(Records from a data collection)
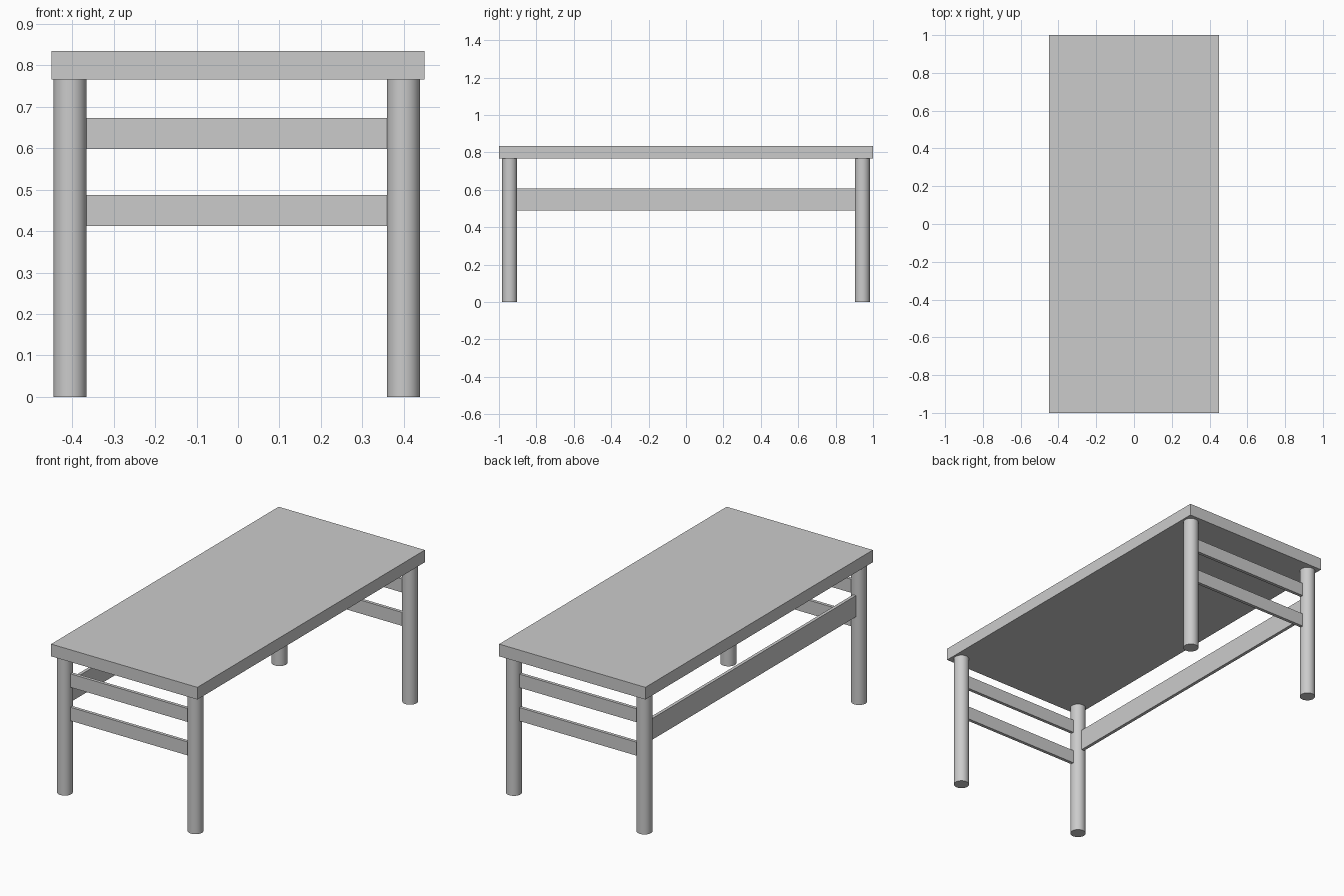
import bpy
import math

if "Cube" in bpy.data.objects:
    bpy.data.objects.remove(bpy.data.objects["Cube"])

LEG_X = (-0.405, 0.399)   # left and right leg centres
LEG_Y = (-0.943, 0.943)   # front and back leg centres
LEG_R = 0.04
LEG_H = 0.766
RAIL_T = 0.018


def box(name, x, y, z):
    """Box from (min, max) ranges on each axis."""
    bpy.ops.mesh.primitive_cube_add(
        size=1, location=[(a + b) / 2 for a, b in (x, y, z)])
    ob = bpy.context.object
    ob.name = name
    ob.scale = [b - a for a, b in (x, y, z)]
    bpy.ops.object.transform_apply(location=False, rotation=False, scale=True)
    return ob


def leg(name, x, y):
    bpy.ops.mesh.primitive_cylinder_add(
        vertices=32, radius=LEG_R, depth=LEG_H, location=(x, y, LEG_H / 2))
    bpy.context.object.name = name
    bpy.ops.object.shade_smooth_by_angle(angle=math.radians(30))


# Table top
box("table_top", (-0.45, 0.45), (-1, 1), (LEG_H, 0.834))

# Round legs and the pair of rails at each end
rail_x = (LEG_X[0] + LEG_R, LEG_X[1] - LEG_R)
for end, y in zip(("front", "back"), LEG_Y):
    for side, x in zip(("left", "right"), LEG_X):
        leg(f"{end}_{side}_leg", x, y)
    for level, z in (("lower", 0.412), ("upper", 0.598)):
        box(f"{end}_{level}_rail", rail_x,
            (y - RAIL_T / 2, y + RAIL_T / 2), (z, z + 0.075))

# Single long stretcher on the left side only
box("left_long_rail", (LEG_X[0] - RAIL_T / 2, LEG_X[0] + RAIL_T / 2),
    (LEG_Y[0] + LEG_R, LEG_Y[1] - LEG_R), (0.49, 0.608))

...

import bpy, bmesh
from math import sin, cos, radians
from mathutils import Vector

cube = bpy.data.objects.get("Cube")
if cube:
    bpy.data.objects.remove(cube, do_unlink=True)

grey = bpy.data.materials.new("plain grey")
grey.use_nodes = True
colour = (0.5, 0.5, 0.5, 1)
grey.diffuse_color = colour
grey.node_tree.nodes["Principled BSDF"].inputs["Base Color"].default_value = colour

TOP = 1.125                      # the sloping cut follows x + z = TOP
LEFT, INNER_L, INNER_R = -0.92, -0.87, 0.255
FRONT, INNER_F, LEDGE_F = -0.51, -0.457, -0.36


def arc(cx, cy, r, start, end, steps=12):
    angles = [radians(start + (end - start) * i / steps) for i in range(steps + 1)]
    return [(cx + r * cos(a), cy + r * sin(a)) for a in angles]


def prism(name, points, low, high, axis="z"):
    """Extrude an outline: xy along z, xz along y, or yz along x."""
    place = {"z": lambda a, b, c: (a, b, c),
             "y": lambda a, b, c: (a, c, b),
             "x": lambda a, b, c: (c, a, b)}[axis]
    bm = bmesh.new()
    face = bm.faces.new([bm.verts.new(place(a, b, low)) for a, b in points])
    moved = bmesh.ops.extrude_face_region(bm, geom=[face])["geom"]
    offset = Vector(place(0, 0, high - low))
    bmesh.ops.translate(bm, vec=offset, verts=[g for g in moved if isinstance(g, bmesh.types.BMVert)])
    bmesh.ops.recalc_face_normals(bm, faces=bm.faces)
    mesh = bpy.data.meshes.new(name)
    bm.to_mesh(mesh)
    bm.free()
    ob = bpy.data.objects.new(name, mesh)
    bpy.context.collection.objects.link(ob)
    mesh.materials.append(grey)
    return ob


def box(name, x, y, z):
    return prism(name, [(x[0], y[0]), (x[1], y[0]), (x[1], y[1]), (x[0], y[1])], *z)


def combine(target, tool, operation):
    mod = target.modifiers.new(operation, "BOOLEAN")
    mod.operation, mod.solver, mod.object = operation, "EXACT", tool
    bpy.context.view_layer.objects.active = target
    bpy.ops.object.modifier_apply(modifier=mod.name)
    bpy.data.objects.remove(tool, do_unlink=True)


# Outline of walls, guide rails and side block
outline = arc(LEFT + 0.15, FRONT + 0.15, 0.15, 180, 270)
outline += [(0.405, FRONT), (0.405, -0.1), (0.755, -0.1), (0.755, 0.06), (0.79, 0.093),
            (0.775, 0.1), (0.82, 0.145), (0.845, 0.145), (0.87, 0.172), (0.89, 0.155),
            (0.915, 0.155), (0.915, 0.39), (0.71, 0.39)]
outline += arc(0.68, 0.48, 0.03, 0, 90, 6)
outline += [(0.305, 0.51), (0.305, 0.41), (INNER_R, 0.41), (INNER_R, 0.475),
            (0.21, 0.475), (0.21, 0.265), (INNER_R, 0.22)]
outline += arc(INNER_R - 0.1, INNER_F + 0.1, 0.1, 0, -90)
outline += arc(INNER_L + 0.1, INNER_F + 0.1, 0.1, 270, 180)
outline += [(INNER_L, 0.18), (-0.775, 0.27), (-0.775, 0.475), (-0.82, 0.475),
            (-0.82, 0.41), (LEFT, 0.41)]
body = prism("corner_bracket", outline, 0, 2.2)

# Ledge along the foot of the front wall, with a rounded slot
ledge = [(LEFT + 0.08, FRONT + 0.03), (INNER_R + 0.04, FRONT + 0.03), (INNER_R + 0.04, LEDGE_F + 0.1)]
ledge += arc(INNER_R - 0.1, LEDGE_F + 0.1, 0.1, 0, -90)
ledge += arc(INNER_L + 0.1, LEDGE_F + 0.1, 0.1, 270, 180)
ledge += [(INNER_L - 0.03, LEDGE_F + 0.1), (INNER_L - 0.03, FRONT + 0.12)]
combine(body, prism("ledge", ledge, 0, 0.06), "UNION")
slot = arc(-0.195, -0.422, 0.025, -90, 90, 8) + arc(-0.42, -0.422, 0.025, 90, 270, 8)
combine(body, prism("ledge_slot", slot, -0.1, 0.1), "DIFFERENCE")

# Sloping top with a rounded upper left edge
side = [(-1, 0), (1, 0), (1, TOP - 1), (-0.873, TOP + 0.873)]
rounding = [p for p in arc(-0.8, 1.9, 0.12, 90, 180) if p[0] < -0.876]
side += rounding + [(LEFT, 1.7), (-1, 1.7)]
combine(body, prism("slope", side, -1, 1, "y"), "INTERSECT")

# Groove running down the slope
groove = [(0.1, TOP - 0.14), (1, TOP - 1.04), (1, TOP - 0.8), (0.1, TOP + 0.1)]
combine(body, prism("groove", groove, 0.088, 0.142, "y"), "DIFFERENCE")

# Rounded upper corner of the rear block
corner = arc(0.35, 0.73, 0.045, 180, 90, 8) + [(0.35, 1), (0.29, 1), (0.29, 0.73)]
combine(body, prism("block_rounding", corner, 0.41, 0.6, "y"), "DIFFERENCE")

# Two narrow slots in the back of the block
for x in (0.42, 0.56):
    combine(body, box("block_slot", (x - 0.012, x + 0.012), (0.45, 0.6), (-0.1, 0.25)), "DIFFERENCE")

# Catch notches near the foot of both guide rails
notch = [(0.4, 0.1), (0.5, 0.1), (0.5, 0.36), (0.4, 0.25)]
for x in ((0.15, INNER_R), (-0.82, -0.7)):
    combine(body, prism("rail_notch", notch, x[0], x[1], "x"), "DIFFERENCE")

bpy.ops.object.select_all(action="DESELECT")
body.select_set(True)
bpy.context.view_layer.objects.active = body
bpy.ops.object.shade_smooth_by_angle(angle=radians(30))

Assignment
If a line in the data above holds the string "right", copy it.

Written reply
LEG_X = (-0.405, 0.399)   # left and right leg centres
    for side, x in zip(("left", "right"), LEG_X):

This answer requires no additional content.